Maia Peters

Sometimes, when I'm alone in my car and the windows are down, sun high, I put both hands on the wheel and grip it tightly. I blink a few times and if conditions are just right, I'm Steve McQueen. I used to think I was alone in these little flights of fancy, but I'm turning 40 this month and have come across enough adults now to realize that we're all children on the inside. We just have more problems with our knees. 

When I'm in that comfortable space, that Steve McQueen space, I rifle through my list of friends and family and try to imagine who they become in their quiet moments. For some, the image fades in and out. For others, it's more clear. And for few, it's locked in stone and iron, a picture in my mind indelible, fixed, immutable through time. 

That is my sense of time when I'm with my dear cousin Maia. I've written of her home before — it's impossibly, impassibly, inaccessibly high on a Los Angeles hillside in this dreamy space where walls are made of velour and wicker and around each corner you're as likely to find something of which music may be created as you are a cabana boy fanning you with grape leaves answering only to Bernardo.

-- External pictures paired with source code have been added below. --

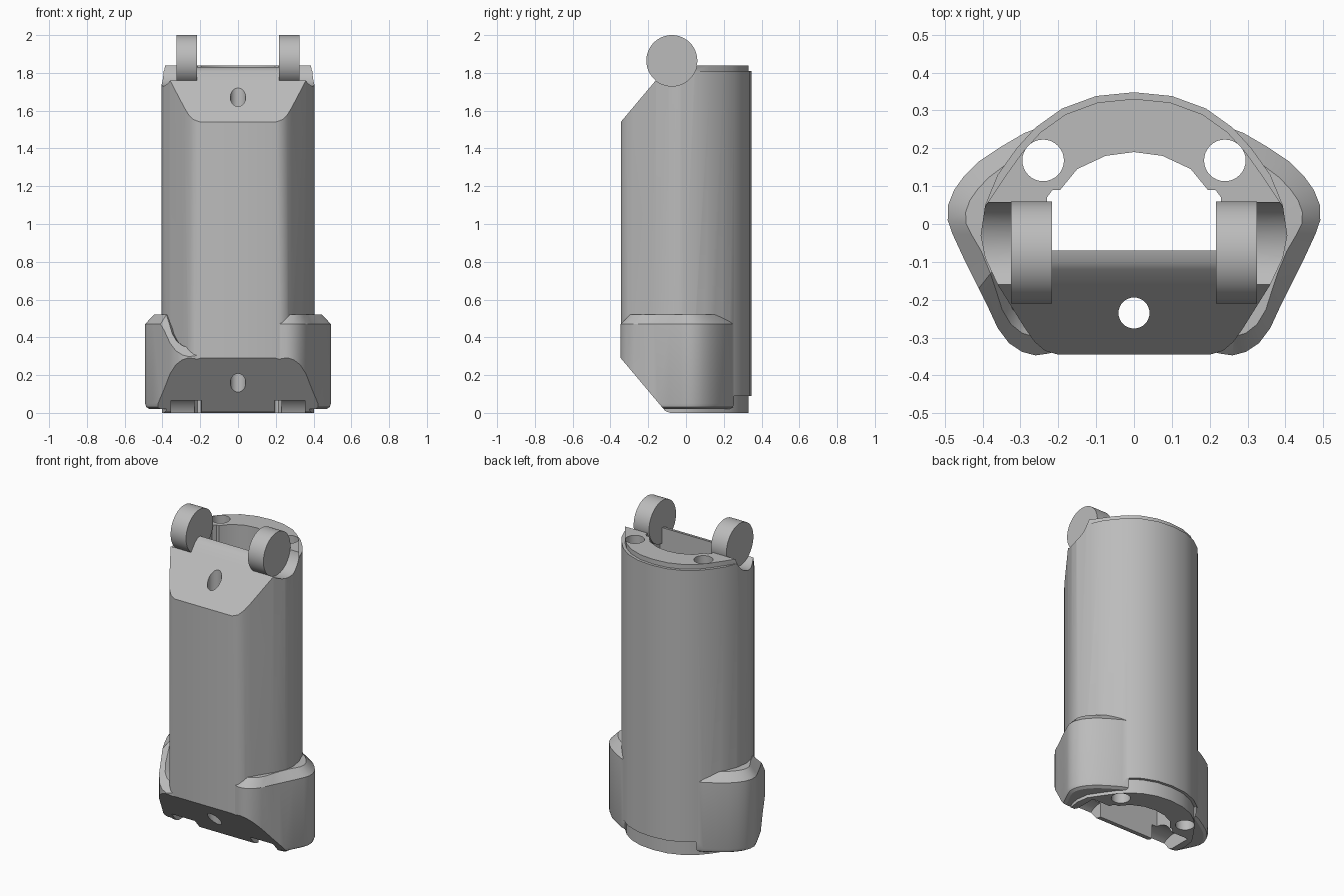
import bpy, bmesh, math
from mathutils import Matrix

if "Cube" in bpy.data.objects:
    bpy.data.objects.remove(bpy.data.objects["Cube"])

grey = bpy.data.materials.new("plain grey")
grey.use_nodes = True
grey.diffuse_color = (0.5, 0.5, 0.5, 1)
grey.node_tree.nodes["Principled BSDF"].inputs["Base Color"].default_value = (0.5, 0.5, 0.5, 1)


def finish(bm, name):
    bmesh.ops.recalc_face_normals(bm, faces=bm.faces[:])
    mesh = bpy.data.meshes.new(name)
    bm.to_mesh(mesh)
    bm.free()
    mesh.materials.append(grey)
    obj = bpy.data.objects.new(name, mesh)
    bpy.context.collection.objects.link(obj)
    return obj


def loft(name, rings):
    """Skin a stack of equal-length point rings and cap both ends."""
    bm = bmesh.new()
    loops = [[bm.verts.new(p) for p in ring] for ring in rings]
    n = len(loops[0])
    for low, high in zip(loops, loops[1:]):
        for i in range(n):
            j = (i + 1) % n
            bm.faces.new((low[i], low[j], high[j], high[i]))
    bm.faces.new(loops[0][::-1])
    bm.faces.new(loops[-1])
    return finish(bm, name)


def cylinder(name, centre, radius, depth, axis="Z", sides=48):
    bm = bmesh.new()
    turn = Matrix.Rotation(math.pi / 2, 4, "Y") if axis == "X" else Matrix()
    bmesh.ops.create_cone(bm, cap_ends=True, segments=sides, radius1=radius, radius2=radius,
                          depth=depth, matrix=Matrix.Translation(centre) @ turn)
    return finish(bm, name)


def combine(target, tool, operation):
    mod = target.modifiers.new("cut", "BOOLEAN")
    mod.operation, mod.object, mod.solver = operation, tool, "EXACT"
    bpy.context.view_layer.objects.active = target
    bpy.ops.object.modifier_apply(modifier=mod.name)
    bpy.data.objects.remove(tool)


def mirrored(half):
    """Close a half outline whose last point lies on the centre line."""
    return half + [(-x, y) for x, y in reversed(half[:-1])]


def at(outline, z):
    return [(x, y, z) for x, y in outline]


# Main body: flat front, round back, with a slimmer collar at each end
section = mirrored([(0.2, -0.345), (0.235, -0.335), (0.262, -0.312), (0.285, -0.28),
                    (0.36, -0.16), (0.393, -0.09), (0.405, -0.03), (0.393, 0.05),
                    (0.36, 0.13), (0.31, 0.2), (0.26, 0.255), (0.19, 0.305),
                    (0.1, 0.338), (0, 0.348)])


def slimmer(p):
    k = 0.95 if p[1] > 0.1 else 0.995
    return p[0] * k, p[1] * k


collar = [slimmer(p) for p in section]
body = loft("body", [at(collar, 0), at(collar, 0.09), at(section, 0.09),
                     at(section, 1.81), at(collar, 1.81), at(collar, 1.84)])

# Side bulges near the foot, the right one with a sloping front top
bulge = [(0.19, -0.33), (0.225, -0.342), (0.26, -0.347), (0.295, -0.338), (0.33, -0.315),
         (0.36, -0.275), (0.39, -0.21), (0.41, -0.17), (0.45, -0.09), (0.48, -0.025),
         (0.492, 0.01), (0.491, 0.05), (0.475, 0.09), (0.45, 0.125), (0.41, 0.165),
         (0.35, 0.205), (0.29, 0.24), (0.25, 0.255), (0.25, 0.1), (0.25, -0.15)]


def inset(outline, d):
    result = []
    for x, y in outline:
        dx, dy = 0.3 - x, -0.03 - y
        k = d / math.hypot(dx, dy)
        result.append((x + dx * k, y + dy * k))
    return result


for side, name in ((1, "left_bulge"), (-1, "right_bulge")):
    def ring(d, height, rise=None):
        points = []
        for (x, y), (_, y0) in zip(inset(bulge, d), bulge):
            z = height
            if rise is not None and side < 0:
                z = min(height, 0.645 + y0 + rise)
            points.append((side * x, y, z))
        return points
    wing = loft(name, [ring(0.025, 0.02), ring(0.007, 0.03), ring(0, 0.05),
                       ring(0, 0.47, 0), ring(0.05, 0.52, 0.05), ring(0.09, 0.521, 0.05)])
    combine(body, wing, "UNION")

# Central shaft running right through
shaft = mirrored([(0.23, -0.07), (0.23, 0.07), (0.215, 0.09), (0.195, 0.09),
                  (0.15, 0.145), (0.075, 0.18), (0, 0.19)])
combine(body, loft("shaft_cutter", [at(shaft, -0.2), at(shaft, 2.1)]), "DIFFERENCE")

# Sloped front faces at top and foot
top_cut = [(-0.6, 1.237), (-0.12, 1.808), (-0.1, 1.823), (-0.07, 1.83), (-0.07, 2.2), (-0.6, 2.2)]
foot_cut = [(-0.6, 0.593), (-0.11, 0.01), (-0.07, -0.005), (-0.07, -0.2), (-0.6, -0.2)]
for profile in (top_cut, foot_cut):
    ends = [[(x, y, z) for y, z in profile] for x in (-0.7, 0.7)]
    combine(body, loft("slope_cutter", ends), "DIFFERENCE")

# Vertical screw holes
for x, y, r in ((0, -0.235, 0.041), (0.24, 0.168, 0.055), (-0.24, 0.168, 0.055)):
    combine(body, cylinder("hole_cutter", (x, y, 0.95), r, 2.5, sides=32), "DIFFERENCE")

# Hinge ears, the cradles beside them and the matching sockets in the foot
for side, word in ((1, "left"), (-1, "right")):
    combine(body, cylinder("cradle_cutter", (side * 0.425, -0.075, 1.865), 0.135, 0.2, "X"),
            "DIFFERENCE")
    combine(body, cylinder("socket_cutter", (side * 0.274, -0.075, -0.05), 0.142, 0.163, "X"),
            "DIFFERENCE")
    cylinder(word + "_hinge_ear", (side * 0.271, -0.075, 1.865), 0.135, 0.108, "X", 64)

for obj in bpy.context.collection.objects:
    if obj.type == "MESH" and grey.name in obj.data.materials:
        bpy.ops.object.select_all(action="DESELECT")
        obj.select_set(True)
        bpy.context.view_layer.objects.active = obj
        bpy.ops.object.shade_smooth_by_angle(angle=math.radians(28))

Maia positively oozes classical Diva-ness — she has since she was 6 — and batted nary a fantastic eyelash when I asked her to light up and get comfortable for our shoot. She is a flibbertigibbet, a word used here in as proud a sense as I can muster of Maia. When she moves in and out of character, she is plumbing the depths of spirit for a great joy — a joy that is channeled through her own magical whimsy in the service of others, her audience … me, I guess. There are social performers in the world, turning on their charm to make people laugh. They're fun at parties, but duds over coffee. No spark.

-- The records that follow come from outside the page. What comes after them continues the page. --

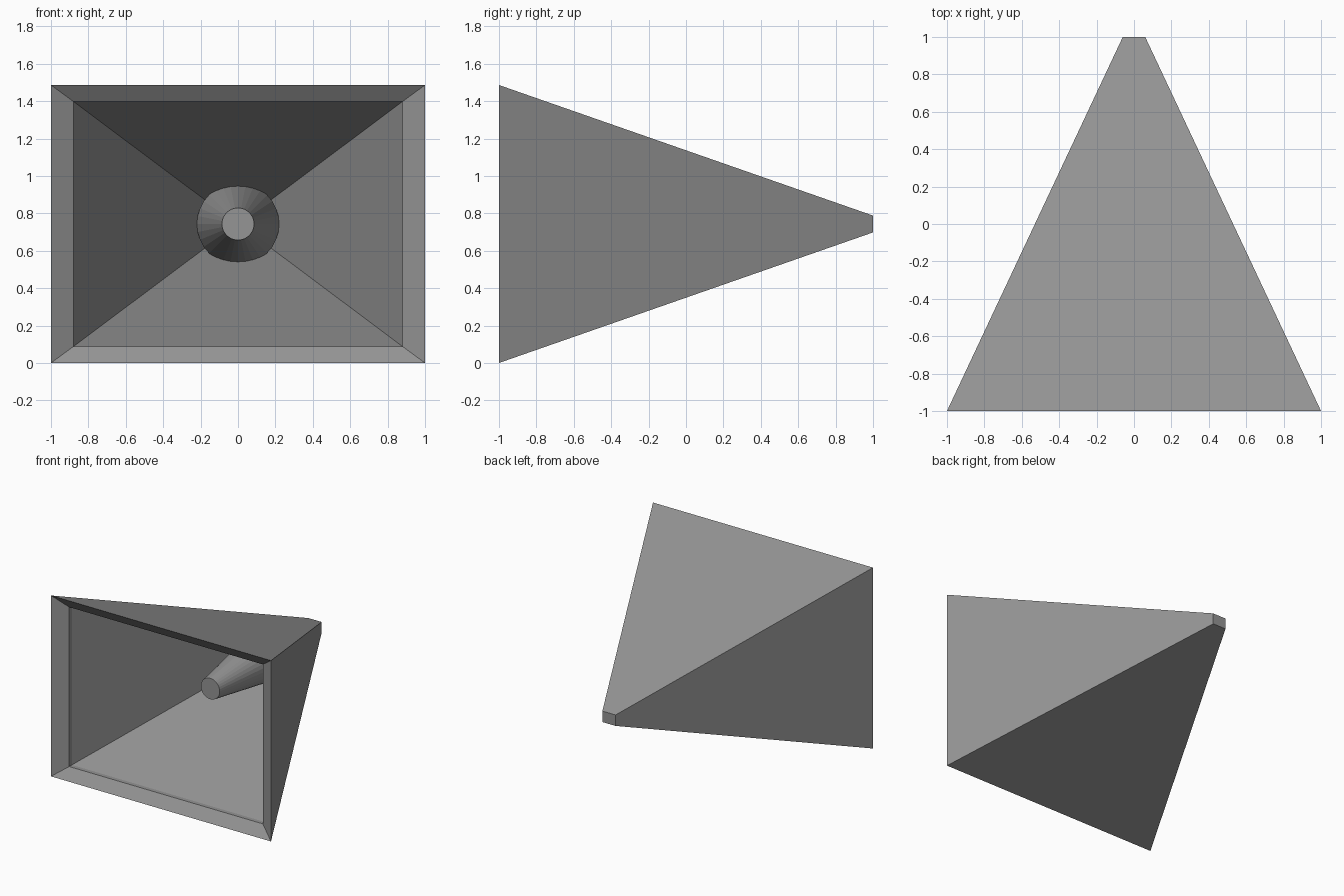
import bpy, bmesh, math
from mathutils import Matrix

if "Cube" in bpy.data.objects:
    bpy.data.objects.remove(bpy.data.objects["Cube"])

CZ = 0.743  # height of the horn axis

grey = bpy.data.materials.new("dark_grey")
grey.diffuse_color = (0.297, 0.297, 0.297, 1)
grey.use_nodes = True
grey.node_tree.nodes["Principled BSDF"].inputs["Base Color"].default_value = grey.diffuse_color


def make_object(name, bm):
    bmesh.ops.recalc_face_normals(bm, faces=bm.faces)
    mesh = bpy.data.meshes.new(name)
    bm.to_mesh(mesh)
    bm.free()
    mesh.materials.append(grey)
    obj = bpy.data.objects.new(name, mesh)
    bpy.context.collection.objects.link(obj)
    return obj


# Horn shell: rectangular rings (y, half width, half height), outside back to inside back
rings = [
    (1.0, 0.06, 0.045),
    (-1.0, 1.0, CZ),
    (-0.935, 0.88, 0.655),   # bevelled rim
    (-0.9, 0.88, 0.655),     # short lip
    (0.88, 0.043, 0.029),    # inner walls parallel to the outer ones
]
bm = bmesh.new()
loops = [[bm.verts.new((sx * w, y, CZ + sz * h))
          for sx, sz in ((-1, -1), (1, -1), (1, 1), (-1, 1))]
         for y, w, h in rings]
for a, b in zip(loops, loops[1:]):
    for i in range(4):
        j = (i + 1) % 4
        bm.faces.new((a[i], a[j], b[j], b[i]))
bm.faces.new(loops[0])
bm.faces.new(loops[-1])
make_object("horn_shell", bm)

# Tapered plug in the throat, narrow end facing the front
front_y, back_y = -0.36, 0.5
bm = bmesh.new()
bmesh.ops.create_cone(
    bm, cap_ends=True, segments=32, radius1=0.22, radius2=0.086,
    depth=back_y - front_y,
    matrix=Matrix.Translation((0, (front_y + back_y) / 2, CZ))
    @ Matrix.Rotation(math.radians(90), 4, 'X'))
make_object("throat_plug", bm)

But Maia, witnessing her moving into and out of performance is watching a life come into being. It's Frankenstein's monster's first great steps. It's a churning swell bursting into a deep belching wave. It's the terrific transference of enthusiasm from one to another. 

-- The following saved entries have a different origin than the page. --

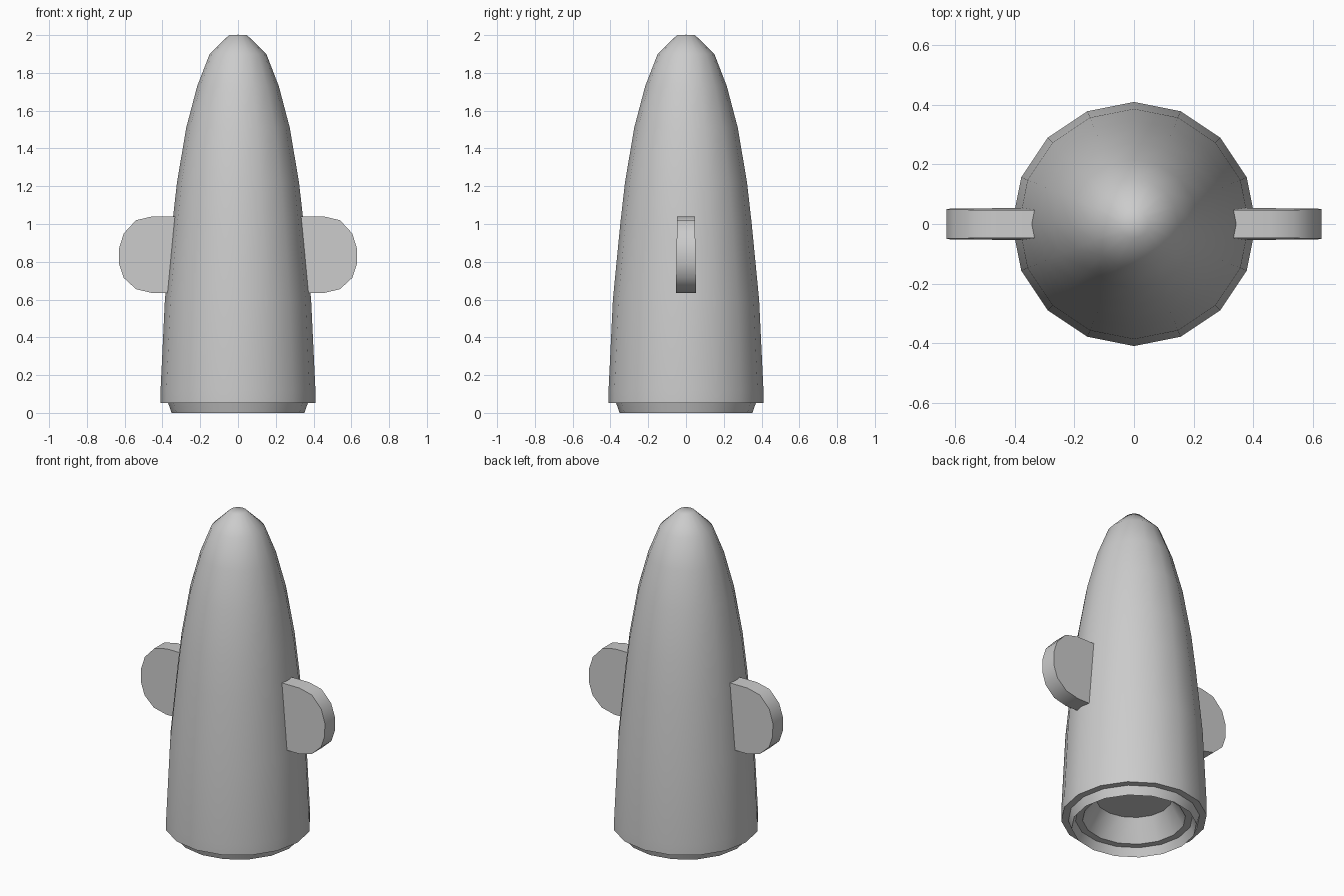
import bpy, bmesh, math

if "Cube" in bpy.data.objects:
    bpy.data.objects.remove(bpy.data.objects["Cube"])


def finish(name, bm, angle):
    bmesh.ops.recalc_face_normals(bm, faces=bm.faces)
    mesh = bpy.data.meshes.new(name)
    bm.to_mesh(mesh)
    bm.free()
    obj = bpy.data.objects.new(name, mesh)
    bpy.context.collection.objects.link(obj)
    bpy.ops.object.select_all(action='DESELECT')
    obj.select_set(True)
    bpy.context.view_layer.objects.active = obj
    bpy.ops.object.shade_smooth_by_angle(angle=math.radians(angle))
    return obj


def lathe(name, profile, sides, angle):
    bm = bmesh.new()
    verts = [bm.verts.new((r, 0, z)) for r, z in profile]
    edges = [bm.edges.new(pair) for pair in zip(verts, verts[1:])]
    bmesh.ops.spin(bm, geom=verts + edges, cent=(0, 0, 0), axis=(0, 0, 1),
                   angle=2 * math.pi, steps=sides)
    bmesh.ops.remove_doubles(bm, verts=bm.verts, dist=0.0005)
    return finish(name, bm, angle)


# Tapered hull with a stepped base and a recessed nozzle
lathe("hull", [
    (0, 0.18), (0.215, 0.18), (0.29, 0.05), (0.33, 0.05), (0.352, 0),
    (0.37, 0.053), (0.41, 0.053), (0.41, 0.12), (0.387, 0.6), (0.348, 1.0),
    (0.323, 1.22), (0.274, 1.51), (0.216, 1.73), (0.15, 1.9),
    (0.048, 2.0), (0, 2.002)], 16, 50)

# Rounded side fins, slightly thicker at the bottom
outline = [(0.30, 1.04), (0.455, 1.04), (0.54, 1.02), (0.605, 0.95),
           (0.63, 0.87), (0.63, 0.79), (0.605, 0.715), (0.54, 0.655),
           (0.455, 0.635), (0.30, 0.635)]
for side, label in ((1, "right_fin"), (-1, "left_fin")):
    bm = bmesh.new()
    rings = []
    for s in (-1, 1):
        rings.append([bm.verts.new((side * x, s * (0.053 - 0.014 * (z - 0.635)), z))
                      for x, z in outline])
        bm.faces.new(rings[-1])
    n = len(outline)
    for i in range(n):
        j = (i + 1) % n
        bm.faces.new((rings[0][i], rings[0][j], rings[1][j], rings[1][i]))
    finish(label, bm, 40)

Plus, she does Star Wars in 30 minutes. She's that kind of cool ... original trilogy cool … amiright?

The diva thing made it clear that Maia needed the 1940's treatment. It suits her, as a spirit out of time. When I look at this photograph, I see secrets behind great beauty. I see a woman who can all-too-naturally communicate the tragedy that comes from compromise and sacrifice. And I see a woman unafraid to play in the service of our joy.

I miss the Maia I hung out with when I was a kid. That chick was very cool. But this woman I photographed on her patio in LA? This chick is positively epic. I look forward to a lot more life in her orbit.

Besides … she'll be a wicked funny old lady.